Data records:
[Start of Attachment]
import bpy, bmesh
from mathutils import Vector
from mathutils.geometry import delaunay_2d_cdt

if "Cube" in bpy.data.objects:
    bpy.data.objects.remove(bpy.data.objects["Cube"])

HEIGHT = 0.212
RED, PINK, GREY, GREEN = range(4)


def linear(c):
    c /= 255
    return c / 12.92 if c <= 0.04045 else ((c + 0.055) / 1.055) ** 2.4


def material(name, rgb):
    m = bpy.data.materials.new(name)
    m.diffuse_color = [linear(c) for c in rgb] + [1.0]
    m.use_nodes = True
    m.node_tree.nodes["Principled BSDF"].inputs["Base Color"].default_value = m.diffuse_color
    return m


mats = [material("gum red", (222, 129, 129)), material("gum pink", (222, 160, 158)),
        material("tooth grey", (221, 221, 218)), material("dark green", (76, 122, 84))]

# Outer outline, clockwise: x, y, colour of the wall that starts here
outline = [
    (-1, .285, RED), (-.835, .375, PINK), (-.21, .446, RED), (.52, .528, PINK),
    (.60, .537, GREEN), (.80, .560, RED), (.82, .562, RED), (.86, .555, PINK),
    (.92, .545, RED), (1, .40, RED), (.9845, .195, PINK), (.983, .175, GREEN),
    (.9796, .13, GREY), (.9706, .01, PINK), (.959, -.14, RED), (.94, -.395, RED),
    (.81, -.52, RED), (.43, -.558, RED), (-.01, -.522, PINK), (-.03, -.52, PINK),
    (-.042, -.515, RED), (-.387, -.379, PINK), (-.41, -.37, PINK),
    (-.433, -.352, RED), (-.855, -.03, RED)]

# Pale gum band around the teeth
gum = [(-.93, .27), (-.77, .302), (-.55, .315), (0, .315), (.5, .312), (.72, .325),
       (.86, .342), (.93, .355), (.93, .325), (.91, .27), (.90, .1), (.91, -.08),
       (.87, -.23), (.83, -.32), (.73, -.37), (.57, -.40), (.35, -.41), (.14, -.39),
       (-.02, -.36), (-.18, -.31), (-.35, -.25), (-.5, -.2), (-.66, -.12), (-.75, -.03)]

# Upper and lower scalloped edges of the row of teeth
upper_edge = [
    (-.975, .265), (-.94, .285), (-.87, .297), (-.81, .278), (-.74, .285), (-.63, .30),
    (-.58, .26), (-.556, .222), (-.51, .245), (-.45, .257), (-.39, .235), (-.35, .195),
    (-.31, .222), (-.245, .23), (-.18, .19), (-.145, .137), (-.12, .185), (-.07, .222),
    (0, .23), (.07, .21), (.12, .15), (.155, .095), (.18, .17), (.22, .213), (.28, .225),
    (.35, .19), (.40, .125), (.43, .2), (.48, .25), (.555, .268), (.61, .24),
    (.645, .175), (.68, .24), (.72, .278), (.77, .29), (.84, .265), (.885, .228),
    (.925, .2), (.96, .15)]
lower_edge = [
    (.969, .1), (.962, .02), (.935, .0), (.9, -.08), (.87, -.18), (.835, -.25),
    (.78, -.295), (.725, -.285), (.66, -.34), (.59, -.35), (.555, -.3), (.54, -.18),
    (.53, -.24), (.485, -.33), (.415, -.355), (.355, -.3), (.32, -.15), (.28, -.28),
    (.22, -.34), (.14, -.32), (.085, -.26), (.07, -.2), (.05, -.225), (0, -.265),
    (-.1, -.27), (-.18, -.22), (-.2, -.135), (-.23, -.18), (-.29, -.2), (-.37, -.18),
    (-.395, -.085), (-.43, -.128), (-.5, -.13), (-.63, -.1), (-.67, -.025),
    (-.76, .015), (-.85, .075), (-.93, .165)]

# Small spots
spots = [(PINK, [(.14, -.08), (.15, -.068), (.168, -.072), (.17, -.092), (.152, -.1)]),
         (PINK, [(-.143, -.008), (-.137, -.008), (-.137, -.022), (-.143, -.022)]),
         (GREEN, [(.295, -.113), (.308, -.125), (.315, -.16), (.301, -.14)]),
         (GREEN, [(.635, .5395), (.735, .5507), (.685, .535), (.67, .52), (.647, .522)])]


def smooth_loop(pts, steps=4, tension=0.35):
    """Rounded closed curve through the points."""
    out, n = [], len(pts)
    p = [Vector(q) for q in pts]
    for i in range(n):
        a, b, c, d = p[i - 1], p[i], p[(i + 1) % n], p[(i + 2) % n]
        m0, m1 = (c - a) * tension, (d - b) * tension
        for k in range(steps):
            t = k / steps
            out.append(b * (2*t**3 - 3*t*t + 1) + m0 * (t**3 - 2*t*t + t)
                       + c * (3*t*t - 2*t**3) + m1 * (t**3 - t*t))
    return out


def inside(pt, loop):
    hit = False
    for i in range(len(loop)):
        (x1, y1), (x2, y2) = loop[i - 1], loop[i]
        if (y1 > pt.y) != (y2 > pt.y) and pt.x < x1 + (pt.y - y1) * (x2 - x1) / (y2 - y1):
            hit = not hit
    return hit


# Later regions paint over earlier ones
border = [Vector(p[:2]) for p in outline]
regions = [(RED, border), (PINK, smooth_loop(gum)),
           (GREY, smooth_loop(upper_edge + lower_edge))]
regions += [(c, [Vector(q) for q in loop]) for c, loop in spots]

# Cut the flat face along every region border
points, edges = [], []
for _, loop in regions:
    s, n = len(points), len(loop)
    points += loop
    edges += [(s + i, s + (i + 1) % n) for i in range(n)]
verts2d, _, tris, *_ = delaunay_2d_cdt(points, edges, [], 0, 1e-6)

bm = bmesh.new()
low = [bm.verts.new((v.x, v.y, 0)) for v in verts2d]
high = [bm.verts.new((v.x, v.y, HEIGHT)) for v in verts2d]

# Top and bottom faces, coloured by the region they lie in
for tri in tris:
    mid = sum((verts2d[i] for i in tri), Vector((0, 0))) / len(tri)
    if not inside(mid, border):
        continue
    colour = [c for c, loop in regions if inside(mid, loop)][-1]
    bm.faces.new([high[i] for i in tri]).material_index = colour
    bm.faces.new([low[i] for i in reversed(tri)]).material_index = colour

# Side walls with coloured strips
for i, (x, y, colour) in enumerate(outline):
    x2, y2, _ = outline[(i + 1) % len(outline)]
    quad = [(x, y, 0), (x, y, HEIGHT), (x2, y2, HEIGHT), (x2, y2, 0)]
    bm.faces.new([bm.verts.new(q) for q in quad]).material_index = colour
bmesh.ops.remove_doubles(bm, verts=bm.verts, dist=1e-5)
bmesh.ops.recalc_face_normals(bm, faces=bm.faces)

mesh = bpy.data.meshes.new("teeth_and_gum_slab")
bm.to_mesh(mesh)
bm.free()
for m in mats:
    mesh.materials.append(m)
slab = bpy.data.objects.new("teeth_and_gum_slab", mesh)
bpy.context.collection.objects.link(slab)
[End of Attachment]
Work to complete:
Return only the stretch of the material above from the line holding "points += loop" through the line holding "bmesh.ops.recalc_face_normals(bm, faces=bm.faces)", copied exactly.

Result:
    points += loop
    edges += [(s + i, s + (i + 1) % n) for i in range(n)]
verts2d, _, tris, *_ = delaunay_2d_cdt(points, edges, [], 0, 1e-6)

bm = bmesh.new()
low = [bm.verts.new((v.x, v.y, 0)) for v in verts2d]
high = [bm.verts.new((v.x, v.y, HEIGHT)) for v in verts2d]

# Top and bottom faces, coloured by the region they lie in
for tri in tris:
    mid = sum((verts2d[i] for i in tri), Vector((0, 0))) / len(tri)
    if not inside(mid, border):
        continue
    colour = [c for c, loop in regions if inside(mid, loop)][-1]
    bm.faces.new([high[i] for i in tri]).material_index = colour
    bm.faces.new([low[i] for i in reversed(tri)]).material_index = colour

# Side walls with coloured strips
for i, (x, y, colour) in enumerate(outline):
    x2, y2, _ = outline[(i + 1) % len(outline)]
    quad = [(x, y, 0), (x, y, HEIGHT), (x2, y2, HEIGHT), (x2, y2, 0)]
    bm.faces.new([bm.verts.new(q) for q in quad]).material_index = colour
bmesh.ops.remove_doubles(bm, verts=bm.verts, dist=1e-5)
bmesh.ops.recalc_face_normals(bm, faces=bm.faces)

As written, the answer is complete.